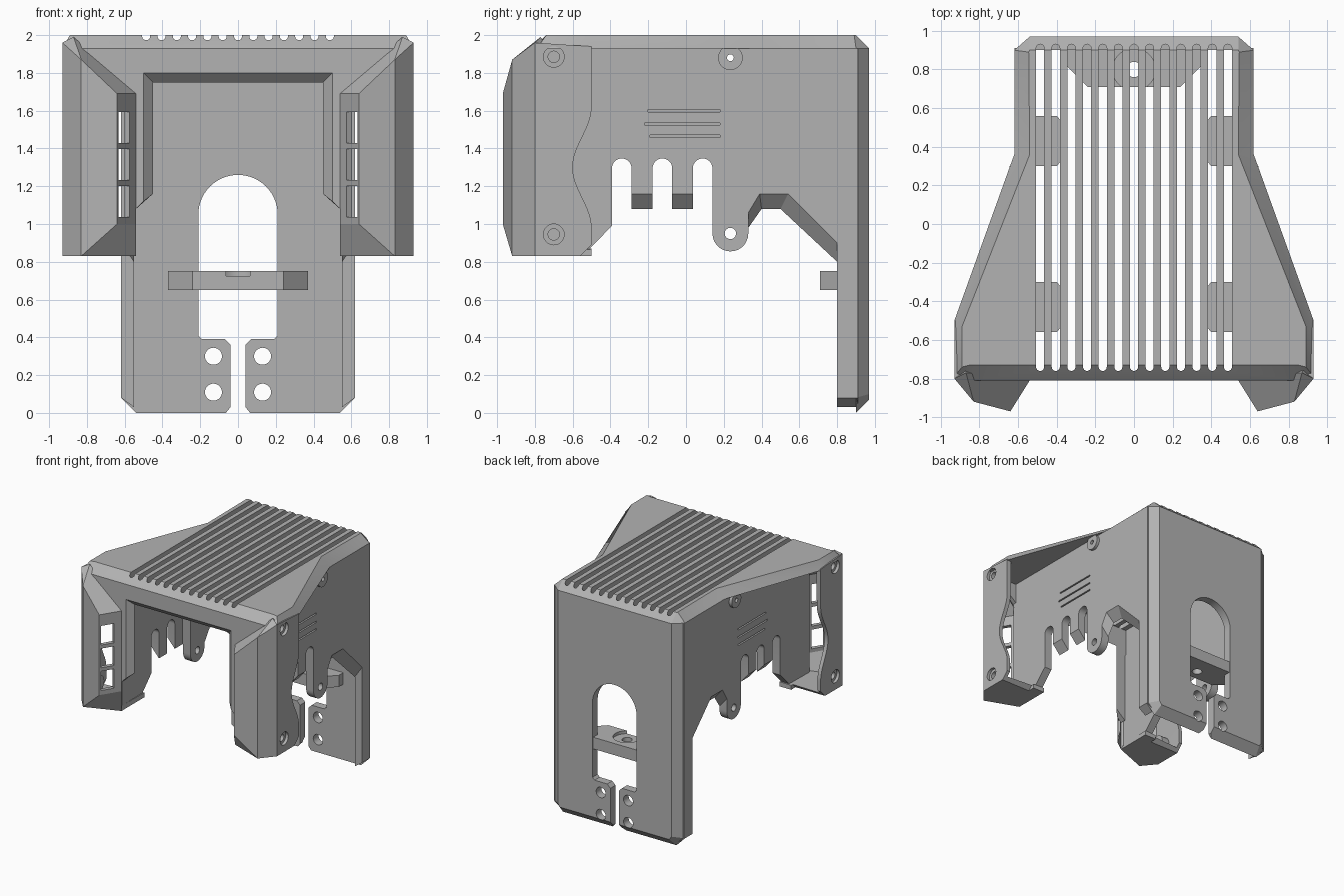
import bpy, bmesh
from math import sin, cos, pi, atan2
from mathutils import Matrix, Vector

if "Cube" in bpy.data.objects:
    bpy.data.objects.remove(bpy.data.objects["Cube"], do_unlink=True)

grey = bpy.data.materials.new("light grey plastic")
grey.use_nodes = True
grey.diffuse_color = (0.45, 0.45, 0.45, 1)
grey.node_tree.nodes["Principled BSDF"].inputs["Base Color"].default_value = (0.45, 0.45, 0.45, 1)
parts, cutters = [], []


def to_object(name, bm, cutter=False):
    bmesh.ops.recalc_face_normals(bm, faces=bm.faces)
    mesh = bpy.data.meshes.new(name)
    bm.to_mesh(mesh)
    bm.free()
    mesh.materials.append(grey)
    obj = bpy.data.objects.new(name, mesh)
    bpy.context.collection.objects.link(obj)
    obj.hide_render = cutter
    (cutters if cutter else parts).append(obj)
    return obj


def add_loft(bm, a, b):
    va = [bm.verts.new(p) for p in a]
    vb = [bm.verts.new(p) for p in b]
    bm.faces.new(va)
    bm.faces.new(vb[::-1])
    for i in range(len(va)):
        j = (i + 1) % len(va)
        bm.faces.new((va[i], vb[i], vb[j], va[j]))


def loft(name, a, b):
    bm = bmesh.new()
    add_loft(bm, a, b)
    return to_object(name, bm)


def place(p, axis, d):
    return {"x": (d, p[0], p[1]), "y": (p[0], d, p[1]), "z": (p[0], p[1], d)}[axis]


def prism(name, axis, solids, cutter=False):
    # each solid is (outline, start, end) along the axis
    bm = bmesh.new()
    for outline, lo, hi in solids:
        add_loft(bm, [place(p, axis, lo) for p in outline], [place(p, axis, hi) for p in outline])
    return to_object(name, bm, cutter)


def arc(u, v, r, start, end, n=14):
    return [(u + r * cos(start + (end - start) * i / n), v + r * sin(start + (end - start) * i / n))
            for i in range(n + 1)]


def circle(u, v, r):
    return arc(u, v, r, 0, 2 * pi, 28)[:-1]


def rect(u0, u1, v0, v1):
    return [(u0, v0), (u1, v0), (u1, v1), (u0, v1)]


def sym(points):
    return points + [(-p[0], *p[1:]) for p in reversed(points)]


def cut(obj, *tools):
    for tool in tools:
        m = obj.modifiers.new("cut", "BOOLEAN")
        m.operation, m.solver, m.object = "DIFFERENCE", "EXACT", tool


def mirror(obj):
    obj.modifiers.new("mirror", "MIRROR").use_mirror_merge = False


EAVE = 1.93

# Roof with flared eaves and ventilation slots
roof = loft("roof",
            [(x, y, EAVE) for x, y in sym([(0.54, 0.97), (0.62, 0.9), (0.62, 0.36), (0.93, -0.5),
                                           (0.93, -0.79), (0.84, -0.81)])],
            [(x, y, 2) for x, y in sym([(0.54, 0.9), (0.545, 0.89), (0.54, 0.36), (0.89, -0.53),
                                        (0.89, -0.74), (0.85, -0.73)])])
slots = []
for i in range(-6, 7):
    x = i * 0.081
    slots.append((arc(x, 0.91, 0.021, 0, pi, 8) + arc(x, -0.74, 0.021, pi, 2 * pi, 8), 1.85, 2.1))
cut(roof, prism("slot_cutter", "z", slots, True))

# Pads under the roof
mirror(prism("roof_pad", "z", [([(0.56, y - 0.13), (0.4, y - 0.13), (0.375, y - 0.1),
                                (0.375, y + 0.1), (0.4, y + 0.13), (0.56, y + 0.13)], 1.86, 1.935)
                               for y in (0.43, -0.43)]))

# Back panel with arched opening, split foot and screw holes
back = loft("back_panel",
            [(x, 0.9, z) for x, z in sym([(0.62, EAVE), (0.62, 0.08), (0.54, 0)])],
            [(x, 0.97, z) for x, z in sym([(0.54, EAVE), (0.54, 0.1), (0.52, 0.07)])])
arch_outline = arc(0, 1.05, 0.21, pi / 2, 0)[1:] + [(0.21, 0.41), (0.19, 0.39), (0.07, 0.39),
                                                   (0.04, 0.36), (0.04, 0.03), (0.08, -0.02)]
arch_cut = prism("arch_cutter", "y", [([(0, 1.26)] + sym(arch_outline), 0.85, 1.05)], True)
hole_cut = prism("foot_hole_cutter", "y", [(circle(x, z, 0.045), 0.85, 1.05)
                                           for x in (-0.13, 0.13) for z in (0.11, 0.3)], True)
cut(back, arch_cut, hole_cut)

# Bracket across the back opening
bracket = prism("cross_bracket", "z",
                [(sym([(0.24, 0.71), (0.37, 0.84), (0.37, 0.91), (0.22, 0.91), (0.22, 0.96)]), 0.65, 0.75)])
cut(bracket, prism("bracket_hole_cutter", "z", [(circle(0, 0.8, 0.04), 0.6, 0.74)], True),
    prism("bracket_recess_cutter", "z", [(circle(0, 0.8, 0.11), 0.725, 0.8)], True))

# Side walls: outer and inner outlines differ along the chamfered lower edge
outer = [(0.91, EAVE), (-0.79, EAVE), (-0.79, 0.83), (-0.56, 0.83), (-0.5, 0.88), (-0.392, 0.99)]
inner = list(outer)
for y in (-0.34, -0.125, 0.088):
    notch = arc(y, 1.295, 0.052, pi, 0)
    for side, z in ((outer, 1.16), (inner, 1.08)):
        if y > -0.3:
            side.append((y - 0.052, z))
        side += notch
        if y < 0:
            side.append((y + 0.052, z))
lug = arc(0.235, 0.95, 0.095, pi, 2 * pi)
outer += lug + [(0.33, 1.06), (0.39, 1.16), (0.54, 1.16), (0.8, 0.9), (0.8, 0.08), (0.91, 0.08)]
inner += lug + [(0.33, 0.98), (0.4, 1.08), (0.5, 1.08), (0.8, 0.8), (0.8, 0.03), (0.91, 0.03)]
wall = loft("side_wall", [(0.62, *p) for p in outer], [(0.55, *p) for p in inner])
boss = prism("wall_boss", "x", [(circle(0.235, 1.88, 0.065), 0.6, 0.645)])
boss_holes = prism("boss_hole_cutter", "x", [(circle(0.235, 1.88, 0.018), 0.5, 0.7),
                                             (circle(0.235, 0.95, 0.03), 0.5, 0.7)], True)
grooves = prism("groove_cutter", "x", [(rect(y, 0.18, z - 0.006, z + 0.006), 0.595, 0.7)
                                       for y, z in ((-0.2, 1.6), (-0.22, 1.53), (-0.19, 1.465))], True)
cut(wall, boss_holes, grooves)
cut(boss, boss_holes)
mirror(wall)
mirror(boss)

# Front frame with a bevelled opening
top = [(0.84, EAVE), (0.8, EAVE - 0.02), (0.54, 1.69), (0.54, 1.08)]
loft("front_frame", [(x, -0.81, z) for x, z in sym(top + [(0.5, 1.12), (0.5, 1.8)])],
     [(x, -0.76, z) for x, z in sym(top + [(0.45, 1.16), (0.45, 1.75)])])

# Faceted front pods, hollow and open at the back
corners = [(0.64, -0.97, 1.0), (0.64, -0.97, 1.69), (0.83, -0.92, 0.83), (0.83, -0.92, 1.87),
           (0.93, -0.8, 0.83), (0.93, -0.8, 1.96), (0.93, -0.5, 0.83), (0.93, -0.5, 1.94),
           (0.54, -0.81, 1.69), (0.54, -0.81, 1.0), (0.54, -0.81, 0.83), (0.54, -0.5, 0.83),
           (0.87, -0.77, 1.99)]
facets = [(0, 1, 3, 2), (2, 3, 5, 4), (4, 5, 7, 6), (9, 8, 1, 0), (8, 12, 3, 1), (12, 5, 3),
          (10, 9, 0, 2), (10, 2, 4, 6, 11)]
bm = bmesh.new()
vs = [bm.verts.new(c) for c in corners]
for f in facets:
    bm.faces.new([vs[i] for i in f])
pod = to_object("front_pod", bm)
if pod.data.polygons[2].normal.x < 0:
    pod.data.flip_normals()
shell = pod.modifiers.new("shell", "SOLIDIFY")
shell.thickness, shell.offset = 0.04, -1

# Wavy rear edge of the pod side
wave = [(-0.5 - 0.1 * sin(pi * i / 24) ** 2, 0.98 + 0.64 * i / 24) for i in range(25)]
wave_cut = prism("wave_cutter", "x", [([(-0.4, 0.7), (-0.6, 0.79), (-0.5, 0.89)] + wave + [(-0.4, 1.62)],
                                       0.65, 1.1)], True)

# Three vents in the inward face of the pod
bm = bmesh.new()
for z in (1.12, 1.315, 1.51):
    turn = Matrix.Translation(Vector((0.602, -0.91, z))) @ Matrix.Rotation(atan2(-0.16, 0.1), 4, "Z")
    bmesh.ops.create_cube(bm, size=1, matrix=turn @ Matrix.Diagonal((0.11, 0.18, 0.165, 1)))
vent_cut = to_object("vent_cutter", bm, True)

# Countersunk screw posts on the pod side
screws = [(-0.7, 0.945), (-0.7, 1.885)]
posts = prism("screw_post", "x", [(circle(-0.7, z, 0.07), 0.83, 0.925) for z in (0.945, 1.86)])
sink = prism("countersink_cutter", "x", [(circle(*s, 0.055), 0.905, 1) for s in screws], True)
bore = prism("bore_cutter", "x", [(circle(*s, 0.03), 0.86, 1) for s in screws], True)
cut(pod, wave_cut, vent_cut, sink, bore)
cut(posts, sink, bore)
mirror(pod)
mirror(posts)

# Apply the modifiers, drop the cutters and shade
bpy.context.view_layer.update()
deps = bpy.context.evaluated_depsgraph_get()
finished = [(o, bpy.data.meshes.new_from_object(o.evaluated_get(deps))) for o in parts]
for o, mesh in finished:
    o.modifiers.clear()
    o.data = mesh
for c in cutters:
    bpy.data.objects.remove(c, do_unlink=True)
bpy.context.view_layer.update()
bpy.ops.object.select_all(action="DESELECT")
for o in parts:
    o.select_set(True)
bpy.context.view_layer.objects.active = roof
bpy.ops.object.shade_smooth_by_angle(angle=0.4)
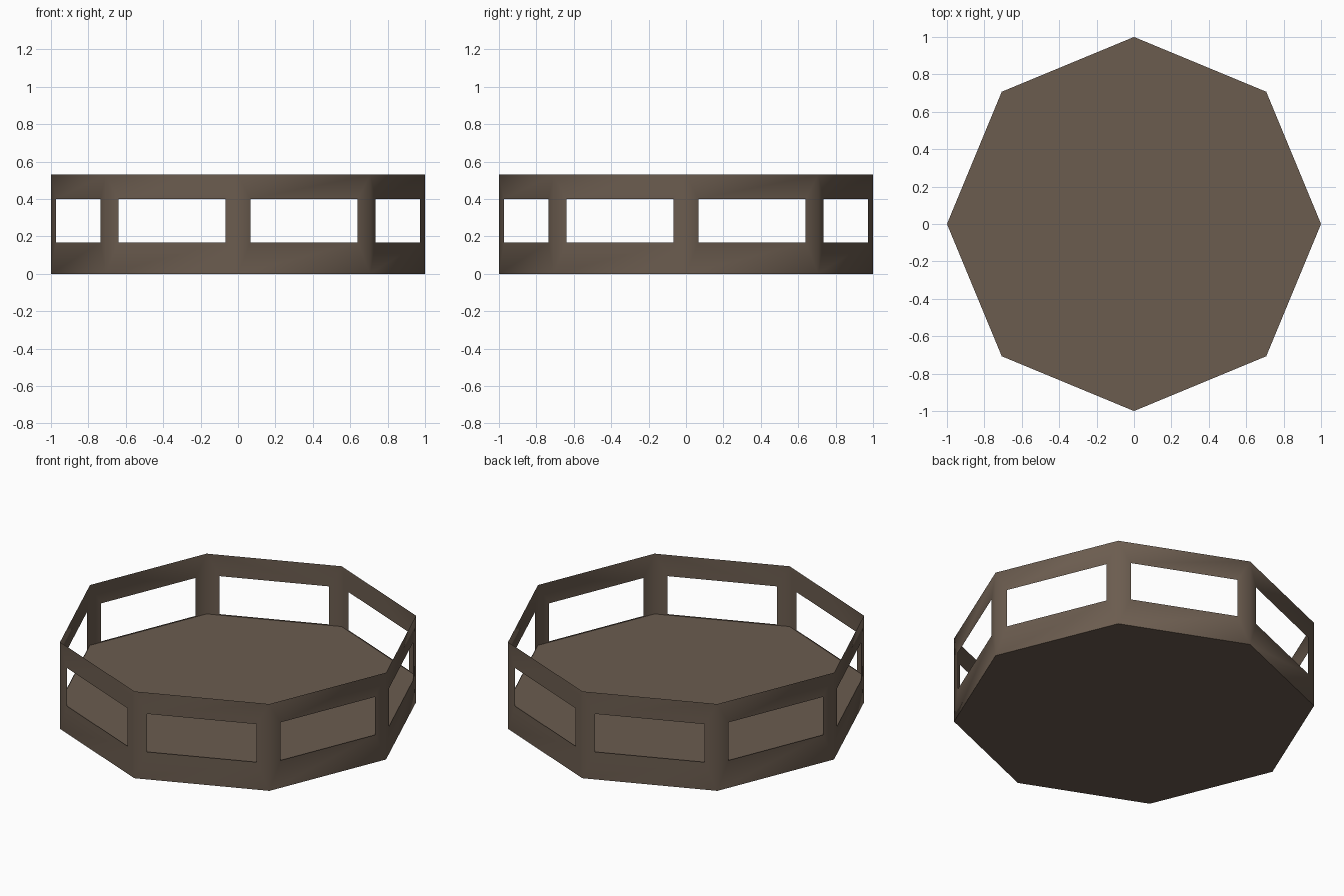
import bpy, bmesh, math

if "Cube" in bpy.data.objects:
    bpy.data.objects.remove(bpy.data.objects["Cube"])

SIDES, HEIGHT = 8, 0.53
FLOOR_Z = 0.162
WIN_LOW, WIN_HIGH = 0.168, 0.40     # window sill and head
MARGIN = 0.095                      # window margin as a share of the side length

brown = bpy.data.materials.new("dull brown")
brown.diffuse_color = (0.147, 0.107, 0.078, 1)
brown.use_nodes = True
brown.node_tree.nodes["Principled BSDF"].inputs["Base Color"].default_value = brown.diffuse_color


def corner(i, z):
    a = math.tau * i / SIDES
    return (math.cos(a), math.sin(a), z)


def finish(name, bm, smooth):
    mesh = bpy.data.meshes.new(name)
    for f in bm.faces:
        f.smooth = smooth
    bm.to_mesh(mesh)
    bm.free()
    mesh.materials.append(brown)
    obj = bpy.data.objects.new(name, mesh)
    bpy.context.collection.objects.link(obj)


# Thin wall: each side is a frame of four quads round an open window
bm = bmesh.new()
low = [bm.verts.new(corner(i, 0)) for i in range(SIDES)]
high = [bm.verts.new(corner(i, HEIGHT)) for i in range(SIDES)]
for i in range(SIDES):
    j = (i + 1) % SIDES
    outer = [low[i], low[j], high[j], high[i]]
    inner = []
    for t, z in ((MARGIN, WIN_LOW), (1 - MARGIN, WIN_LOW),
                 (1 - MARGIN, WIN_HIGH), (MARGIN, WIN_HIGH)):
        p = low[i].co.lerp(low[j].co, t)
        inner.append(bm.verts.new((p.x, p.y, z)))
    for k in range(4):
        m = (k + 1) % 4
        bm.faces.new((outer[k], outer[m], inner[m], inner[k]))
finish("windowed_wall", bm, True)

# Raised floor and flat underside
for name, z, up in (("floor", FLOOR_Z, True), ("underside", 0.0, False)):
    bm = bmesh.new()
    ring = [bm.verts.new(corner(i, z)) for i in range(SIDES)]
    bm.faces.new(ring if up else ring[::-1])
    finish(name, bm, False)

# # # #

EXERCISE AIM>
The first line of the entries, the line containing "grey.diffuse_color = (0.45, 0.45, 0.45, 1)", and every line between them are to be output exactly; pictures are not.

FINISHED EXERCISE>
import bpy, bmesh
from math import sin, cos, pi, atan2
from mathutils import Matrix, Vector

if "Cube" in bpy.data.objects:
    bpy.data.objects.remove(bpy.data.objects["Cube"], do_unlink=True)

grey = bpy.data.materials.new("light grey plastic")
grey.use_nodes = True
grey.diffuse_color = (0.45, 0.45, 0.45, 1)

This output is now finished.